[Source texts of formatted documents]
----
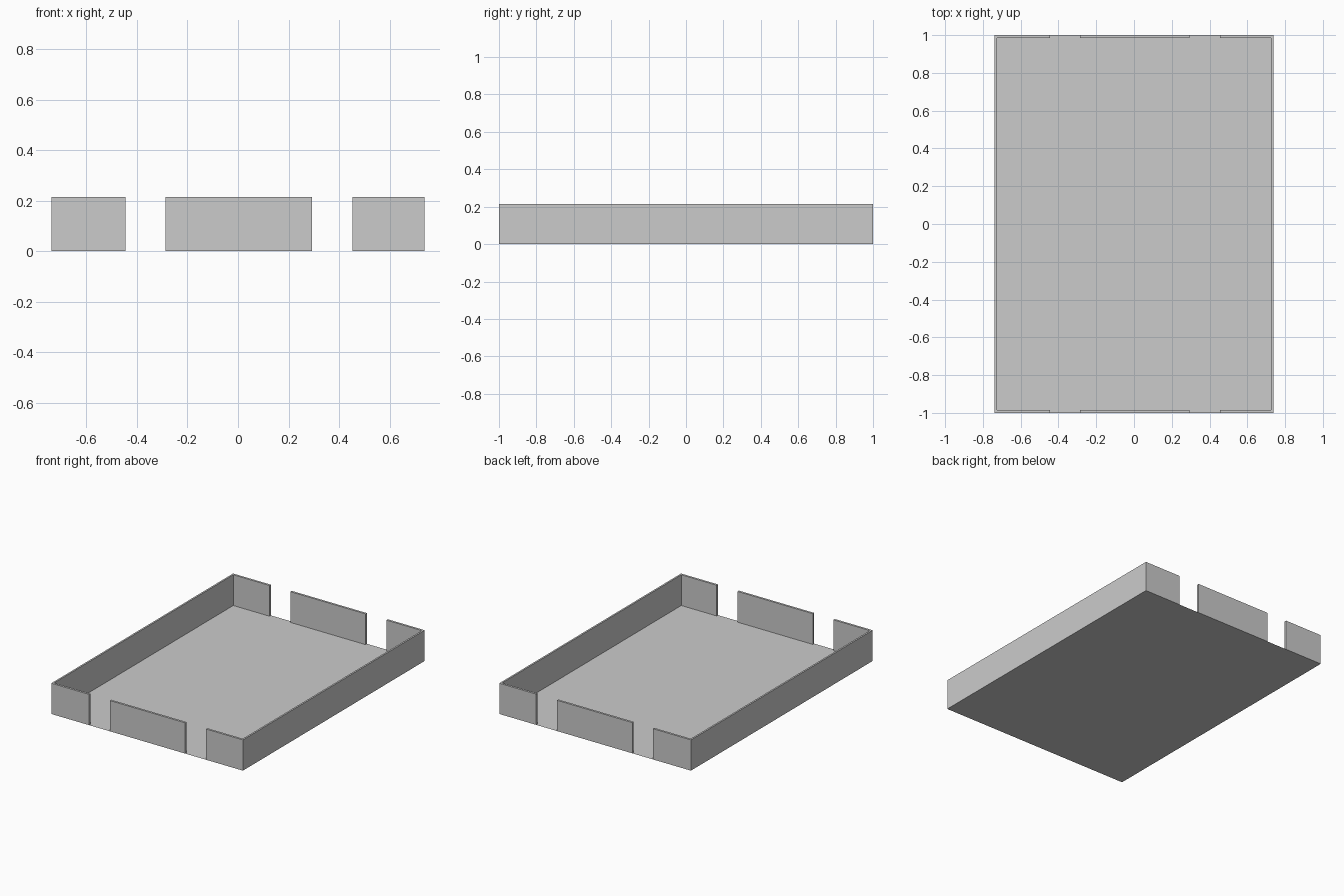
import bpy, bmesh

if "Cube" in bpy.data.objects:
    bpy.data.objects.remove(bpy.data.objects["Cube"])

W, L, H = 0.738, 1.0, 0.214      # half width, half length, wall height
TX, TY = 0.012, 0.015            # side and end wall thickness


def make_object(name, outline, height):
    """Flat outline in plan, raised to the given height (0 keeps a sheet)."""
    bm = bmesh.new()
    face = bm.faces.new([bm.verts.new((x, y, 0)) for x, y in outline])
    if height:
        ext = bmesh.ops.extrude_face_region(bm, geom=[face], use_keep_orig=True)
        top = [v for v in ext["geom"] if isinstance(v, bmesh.types.BMVert)]
        bmesh.ops.translate(bm, verts=top, vec=(0, 0, height))
    bmesh.ops.recalc_face_normals(bm, faces=bm.faces)
    mesh = bpy.data.meshes.new(name)
    bm.to_mesh(mesh)
    bm.free()
    obj = bpy.data.objects.new(name, mesh)
    bpy.context.collection.objects.link(obj)
    return obj


def side_wall(name, outer, inner, lip):
    """Long wall with short returns around both corners."""
    make_object(name, [(outer, -L), (lip, -L), (lip, -L + TY), (inner, -L + TY),
                       (inner, L - TY), (lip, L - TY), (lip, L), (outer, L)], H)


# Thin floor sheet reaching the outer edge
make_object("floor", [(-W, -L), (W, -L), (W, L), (-W, L)], 0)

# Side walls with corner returns
side_wall("left_wall", -W, -W + TX, -0.446)
side_wall("right_wall", W, W - TX, 0.454)

# Centre panels between the end slots
for name, s in (("front_panel", -1), ("back_panel", 1)):
    make_object(name, [(-0.287, s * L), (0.293, s * L),
                       (0.293, s * (L - TY)), (-0.287, s * (L - TY))], H)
----
_TASK GOAL_.
The required output is each record above, reproduced exactly, without its pictures.

_YOUR RESPONSE_.
import bpy, bmesh

if "Cube" in bpy.data.objects:
    bpy.data.objects.remove(bpy.data.objects["Cube"])

W, L, H = 0.738, 1.0, 0.214      # half width, half length, wall height
TX, TY = 0.012, 0.015            # side and end wall thickness


def make_object(name, outline, height):
    """Flat outline in plan, raised to the given height (0 keeps a sheet)."""
    bm = bmesh.new()
    face = bm.faces.new([bm.verts.new((x, y, 0)) for x, y in outline])
    if height:
        ext = bmesh.ops.extrude_face_region(bm, geom=[face], use_keep_orig=True)
        top = [v for v in ext["geom"] if isinstance(v, bmesh.types.BMVert)]
        bmesh.ops.translate(bm, verts=top, vec=(0, 0, height))
    bmesh.ops.recalc_face_normals(bm, faces=bm.faces)
    mesh = bpy.data.meshes.new(name)
    bm.to_mesh(mesh)
    bm.free()
    obj = bpy.data.objects.new(name, mesh)
    bpy.context.collection.objects.link(obj)
    return obj


def side_wall(name, outer, inner, lip):
    """Long wall with short returns around both corners."""
    make_object(name, [(outer, -L), (lip, -L), (lip, -L + TY), (inner, -L + TY),
                       (inner, L - TY), (lip, L - TY), (lip, L), (outer, L)], H)


# Thin floor sheet reaching the outer edge
make_object("floor", [(-W, -L), (W, -L), (W, L), (-W, L)], 0)

# Side walls with corner returns
side_wall("left_wall", -W, -W + TX, -0.446)
side_wall("right_wall", W, W - TX, 0.454)

# Centre panels between the end slots
for name, s in (("front_panel", -1), ("back_panel", 1)):
    make_object(name, [(-0.287, s * L), (0.293, s * L),
                       (0.293, s * (L - TY)), (-0.287, s * (L - TY))], H)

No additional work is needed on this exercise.